This conversation has stuck with me for years, and especially more so now that I have a son who is soon to be thirteen. It's never easy to tell someone what they are wearing is inappropriate (at least for us non-confrontational people), however, there have a been a few times when I have told a women and also a teenage girl, that their underwear was showing. The woman was a mother at the school I worked at. She was sitting on the floor with us during devotion time and her thong underwear was showing. There was two rows of children behind her, as well as other adults. I gently tapped her on the shoulder and said, "excuse me, but just so you know, you might want to pull the back of your shirt down, your underwear is showing." She was embarrassed and I was embarrassed for having to tell her, but she said, "thank you", and pulled her shirt down and kept putting her hand behind to check it. The other time there was an older teenage girl sitting in front of us at church and it was a similar situation and I felt embarrassed once again, but I whispered to her and she looked at me and said," oh, it's OK" and I said, "honey, no it's not, my husband and son are sitting back her and I prefer that they not focus on your underwear during service". She looked back at me and breathed a heavy sigh (as if she was annoyed with me) and put her sweater on for the remainder of service.
Both times I felt embarrassed, but I also felt like if it were me, I would want to know. It would not be intentional on my part! Every time I have this type of conversation with other women they always agree with me and the scripture of Titus comes up: Older women likewise are to be reverent in their behavior, not malicious gossips nor enslaved to much wine, teaching what is good, so that they may encourage the young women to love their husbands, to love their children, to be sensible, pure, workers at home, kind, being subject to their own husbands, so that the word of God will not be dishonored. Titus 2:3-5
As older women, it is important that we speak up and mentor the younger generation. As mothers it is important that we teach our children to obey the rules (even if we disagree with them). As women it is important that we remember and we teach our daughters that God created men (and teenage boys) to be visually stimulated. Unfortunately, I think in today's society, we have become desensitized and what was considered inappropriate to wear in public at one time, has now become acceptable.
I would like to challenge all of the women whether you are a mother or not, let's be accountable and model appropriate clothing for our daughters and young girls everywhere. Let's also encourage our daughters, nieces, granddaughters, friends, to also be wise in what they choose to wear.
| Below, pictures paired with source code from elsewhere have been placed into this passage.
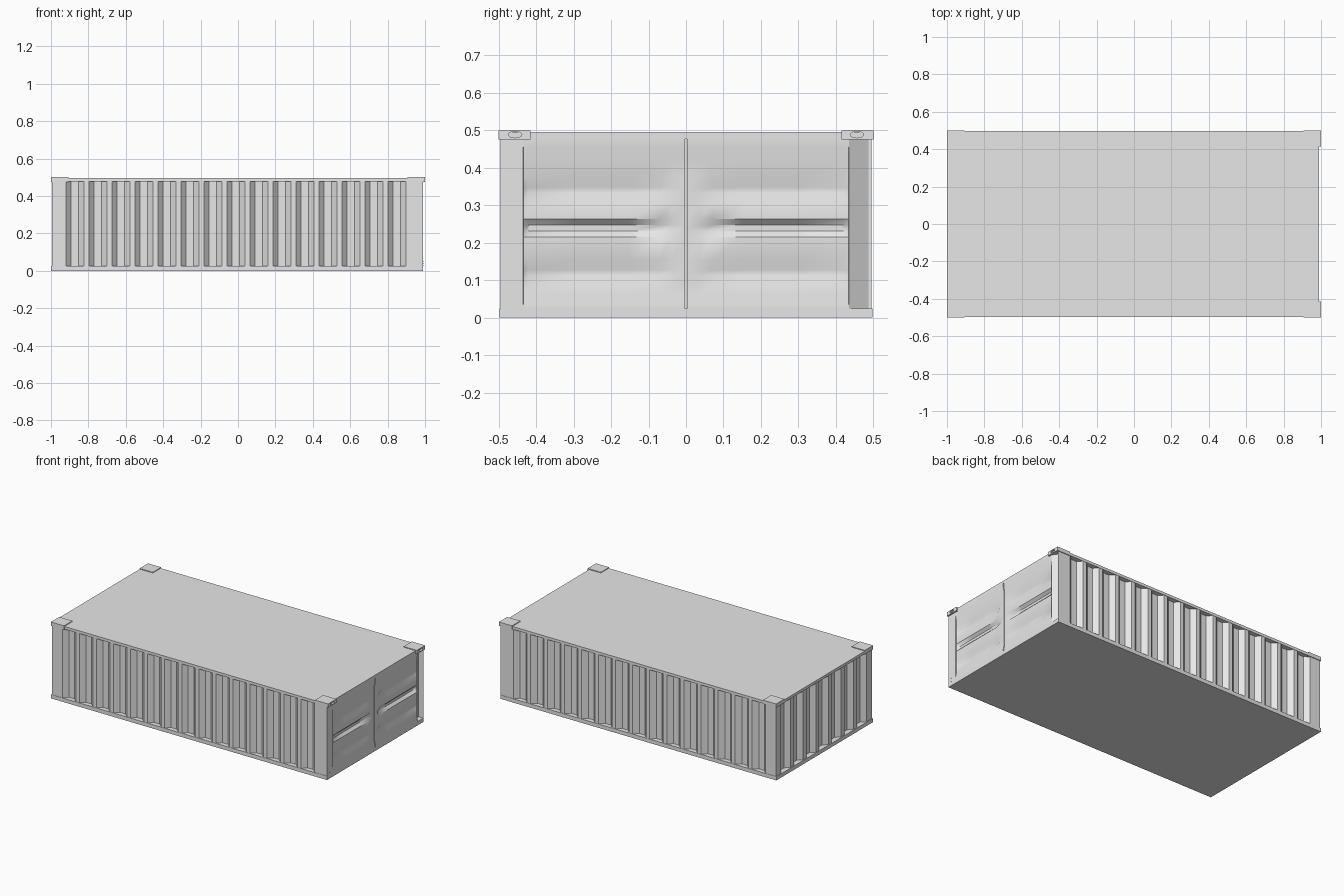
import bpy, bmesh, math
from mathutils import Matrix

cube = bpy.data.objects.get("Cube")
if cube:
    bpy.data.objects.remove(cube, do_unlink=True)

grey = bpy.data.materials.new("container_grey")
grey.diffuse_color = (0.8, 0.8, 0.8, 1)
grey.use_nodes = True
for node in grey.node_tree.nodes:
    if node.type == 'BSDF_PRINCIPLED':
        node.inputs["Base Color"].default_value = (0.8, 0.8, 0.8, 1)

X0, X1, Y, Z0, Z1 = -0.995, 0.99, 0.495, 0.025, 0.477   # wall planes


def finish(name, bm):
    bmesh.ops.recalc_face_normals(bm, faces=bm.faces)
    mesh = bpy.data.meshes.new(name)
    bm.to_mesh(mesh)
    bm.free()
    obj = bpy.data.objects.new(name, mesh)
    bpy.context.collection.objects.link(obj)
    mesh.materials.append(grey)
    return obj


def box(name, xs, ys, zs):
    bm = bmesh.new()
    bmesh.ops.create_cube(bm, size=1)
    for v in bm.verts:
        for i, (a, b) in enumerate((xs, ys, zs)):
            v.co[i] = a if v.co[i] < 0 else b
    return finish(name, bm)


def ribs(start, count, pitch, depth=0.028):
    """Positions and inward depths of a trapezoid corrugation."""
    return [(start + i * pitch + s, d) for i in range(count)
            for s, d in ((0, 0), (0.027, depth), (0.067, depth), (0.097, 0))]


# Corrugated body: plan outline with ribs on both sides and one end, extruded up
side, end = ribs(-0.92, 15, 0.123), ribs(-0.437, 7, 0.13)
outline = [(X0, -Y)] + [(x, -Y + d) for x, d in side] + [(0.955, -Y), (0.955, Y)]
outline += [(x, Y - d) for x, d in reversed(side)] + [(X0, Y)]
outline += [(X0 + d, y) for y, d in reversed(end)]
bm = bmesh.new()
base = bm.faces.new([bm.verts.new((x, y, Z0)) for x, y in outline])
top = bmesh.ops.extrude_face_region(bm, geom=[base])["geom"]
bmesh.ops.translate(bm, vec=(0, 0, Z1 - Z0),
                    verts=[v for v in top if isinstance(v, bmesh.types.BMVert)])
finish("corrugated_walls", bm)

# Floor and roof slabs
box("floor_frame", (-1.0, X1), (-0.497, 0.497), (0, Z0))
box("roof", (-1.0, X1), (-0.497, 0.497), (Z1, 0.495))


# Door end: stepped panel with pressed grooves and a centre gap
def ramp(v, a, b):
    return min(1, max(0, (v - a) / (b - a)))


# groove: bottom, top, slope width, depth
GROOVES = ((0.085, 0.155, 0.028, 0.011), (0.215, 0.263, 0.016, 0.016),
           (0.305, 0.375, 0.028, 0.011))


def door_depth(y, z):
    a = abs(y)
    if a < 0.003:
        return 0.02
    if a > 0.434:
        return 0
    depth = 0.006 * min(ramp(z, 0.035, 0.065), ramp(z, 0.455, 0.425))
    for lo, hi, w, d in GROOVES:
        depth += d * min(ramp(z, lo, lo + w), ramp(z, hi, hi - w),
                         ramp(a, 0.035, 0.07), ramp(a, 0.434, 0.42))
    return depth


half = [0.0025, 0.0031, 0.035, 0.07, 0.15, 0.30, 0.42, 0.4335, 0.4345, Y]
ys = [-y for y in reversed(half)] + half
zs = [Z0, 0.035, 0.065, 0.425, 0.455, Z1]
for lo, hi, w, d in GROOVES:
    zs += [lo, lo + w, hi - w, hi]
zs.sort()
bm = bmesh.new()
cols = [[bm.verts.new((X1 - door_depth(y, z), y, z)) for z in zs] for y in ys]
for y, at_end in ((-Y, 0), (Y, len(cols))):      # return edges closing the sides
    cols.insert(at_end, [bm.verts.new((0.95, y, z)) for z in zs])
for c0, c1 in zip(cols, cols[1:]):
    for k in range(len(zs) - 1):
        bm.faces.new((c0[k], c1[k], c1[k + 1], c0[k + 1]))
doors = finish("doors", bm)
# Open surface: make sure the front points outward
if sum(p.normal.x * p.area for p in doors.data.polygons) < 0:
    doors.data.flip_normals()
bpy.context.view_layer.objects.active = doors
doors.select_set(True)
bpy.ops.object.shade_smooth_by_angle(angle=math.radians(32))
doors.select_set(False)

# Corner castings with an oval socket in the end face
for sx, end_name in ((1, "door"), (-1, "rear")):
    for sy, side_name in ((1, "back"), (-1, "front")):
        block = box(f"{end_name}_{side_name}_corner_block",
                    sorted((sx * 0.905, sx)), sorted((sy * 0.415, sy * 0.5)), (0.475, 0.5))
        bm = bmesh.new()
        bmesh.ops.create_cone(bm, cap_ends=True, segments=20, radius1=1, radius2=1, depth=1)
        bmesh.ops.rotate(bm, matrix=Matrix.Rotation(math.pi / 2, 3, 'Y'), verts=bm.verts)
        bmesh.ops.scale(bm, vec=(0.03, 0.018, 0.0085), verts=bm.verts)
        bmesh.ops.translate(bm, vec=(sx, sy * 0.456, 0.4885), verts=bm.verts)
        cutter = finish(f"{end_name}_{side_name}_socket_cutter", bm)
        cutter.hide_render = True
        cutter.hide_viewport = True
        cutter.display_type = 'WIRE'
        mod = block.modifiers.new("socket", 'BOOLEAN')
        mod.operation = 'DIFFERENCE'
        mod.solver = 'EXACT'
        mod.object = cutter

# Small rivets low on the door post
for i in range(3):
    z = 0.026 + 0.011 * i
    box(f"door_rivet_{i + 1}", (0.985, 0.992), (-0.473, -0.469), (z, z + 0.004))
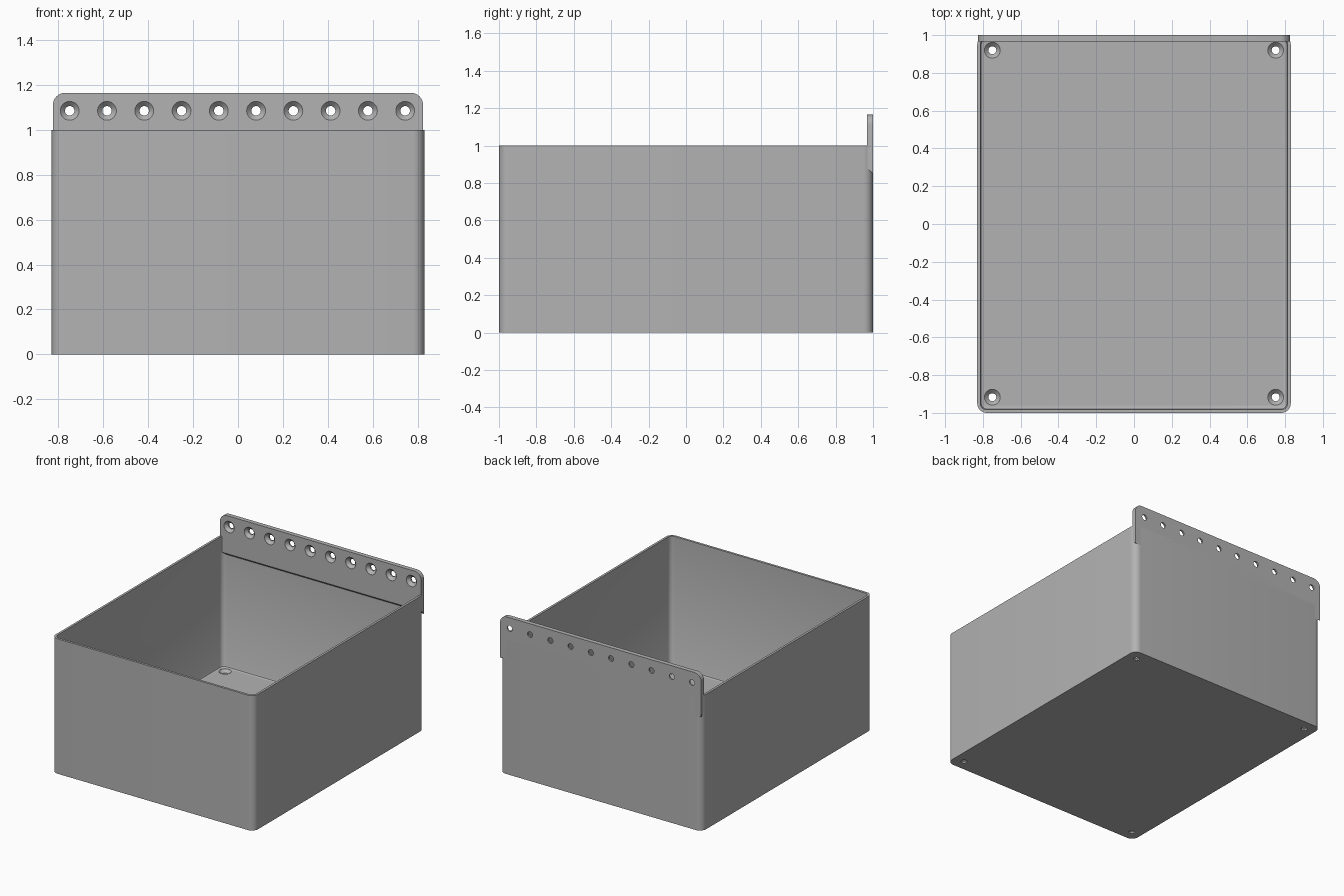
import bpy, bmesh, math
from mathutils import Matrix, Vector

if "Cube" in bpy.data.objects:
    bpy.data.objects.remove(bpy.data.objects["Cube"], do_unlink=True)

HALF_X, HALF_Y, HEIGHT = 0.83, 1.0, 1.0
WALL, FLOOR, CORNER = 0.017, 0.033, 0.05
RAIL_T, RAIL_TOP, RAIL_LOW = 0.033, 1.165, 0.85

grey = bpy.data.materials.new("plain grey")
grey.use_nodes = True
colour = (0.45, 0.45, 0.45, 1)
grey.diffuse_color = colour
grey.node_tree.nodes["Principled BSDF"].inputs["Base Color"].default_value = colour


def make_object(name, bm):
    bmesh.ops.recalc_face_normals(bm, faces=bm.faces)
    mesh = bpy.data.meshes.new(name)
    bm.to_mesh(mesh)
    bm.free()
    mesh.materials.append(grey)
    obj = bpy.data.objects.new(name, mesh)
    bpy.context.collection.objects.link(obj)
    return obj


def loft(bm, rings):
    """Skin a stack of point loops and cap both ends."""
    loops = [[bm.verts.new(p) for p in ring] for ring in rings]
    n = len(loops[0])
    for a, b in zip(loops, loops[1:]):
        for i in range(n):
            j = (i + 1) % n
            bm.faces.new((a[i], a[j], b[j], b[i]))
    bm.faces.new(loops[0])
    bm.faces.new(loops[-1])


def rounded_rect(inset, z, steps=8):
    r = max(CORNER - inset, 0.012)
    cx, cy = HALF_X - inset - r, HALF_Y - inset - r
    points = []
    for q, (sx, sy) in enumerate(((1, 1), (-1, 1), (-1, -1), (1, -1))):
        for k in range(steps + 1):
            a = math.pi / 2 * (q + k / steps)
            points.append((sx * cx + r * math.cos(a), sy * cy + r * math.sin(a), z))
    return points


def screw_holes(name, seats, axis):
    """Countersunk hole cutters; each seat is the wide end, axis points out."""
    profile = ((0.021, -0.1), (0.021, -0.022), (0.042, -0.001), (0.042, 0.02))
    turn = Vector((0, 0, 1)).rotation_difference(Vector(axis)).to_matrix()
    bm = bmesh.new()
    for seat in seats:
        rings = []
        for r, h in profile:
            rings.append([Vector(seat) + turn @ Vector((r * math.cos(a), r * math.sin(a), h))
                          for a in (math.tau * i / 32 for i in range(32))])
        loft(bm, rings)
    return make_object(name, bm)


def cut(obj, cutter):
    mod = obj.modifiers.new("holes", "BOOLEAN")
    mod.operation, mod.solver, mod.object = "DIFFERENCE", "EXACT", cutter
    bpy.ops.object.select_all(action="DESELECT")
    bpy.context.view_layer.objects.active = obj
    obj.select_set(True)
    bpy.ops.object.modifier_apply(modifier=mod.name)
    bpy.data.objects.remove(cutter, do_unlink=True)
    bpy.ops.object.shade_smooth_by_angle(angle=math.radians(30))


# Open bin: outer skin up, over the rim, down inside to a softened floor edge
bm = bmesh.new()
loft(bm, [rounded_rect(0, 0), rounded_rect(0, HEIGHT), rounded_rect(WALL, HEIGHT),
          rounded_rect(WALL, FLOOR + 0.012), rounded_rect(WALL + 0.004, FLOOR + 0.004),
          rounded_rect(WALL + 0.012, FLOOR)])
storage_bin = make_object("storage_bin", bm)
cut(storage_bin, screw_holes("floor_hole_cutter",
    [(x, y, FLOOR) for x in (-0.75, 0.75) for y in (-0.917, 0.92)], (0, 0, 1)))

# Mounting rail: side profile with a sloped underside, swept across the back
profile = ((HALF_Y, RAIL_LOW), (HALF_Y, RAIL_TOP),
           (HALF_Y - RAIL_T, RAIL_TOP), (HALF_Y - RAIL_T, RAIL_LOW + RAIL_T))
bm = bmesh.new()
loft(bm, [[(x, y, z) for y, z in profile] for x in (-0.825, 0.825)])
top_corners = [e for e in bm.edges
               if all(v.co.z > RAIL_TOP - 0.001 for v in e.verts)
               and abs(e.verts[0].co.x - e.verts[1].co.x) < 0.001]
bmesh.ops.bevel(bm, geom=top_corners, offset=0.055, segments=8, profile=0.5, affect="EDGES")
mounting_rail = make_object("mounting_rail", bm)
cut(mounting_rail, screw_holes("rail_hole_cutter",
    [(-0.75 + 1.495 * i / 9, HALF_Y - RAIL_T, 1.085) for i in range(10)], (0, -1, 0)))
We don't have to be prudes by any means, but we can find hope in how we present ourselves.
Here are three quotes that I have kept over the years that my pastor, Chris Williamson has said.
"The clothes you wear are like bait...certain kinds of bait attract certain kinds of "game". What kind of man are you trying to attract?"
"Knowing who you are dictates how you live"
"Don't allow yourself to be a stumbling block towards Jesus"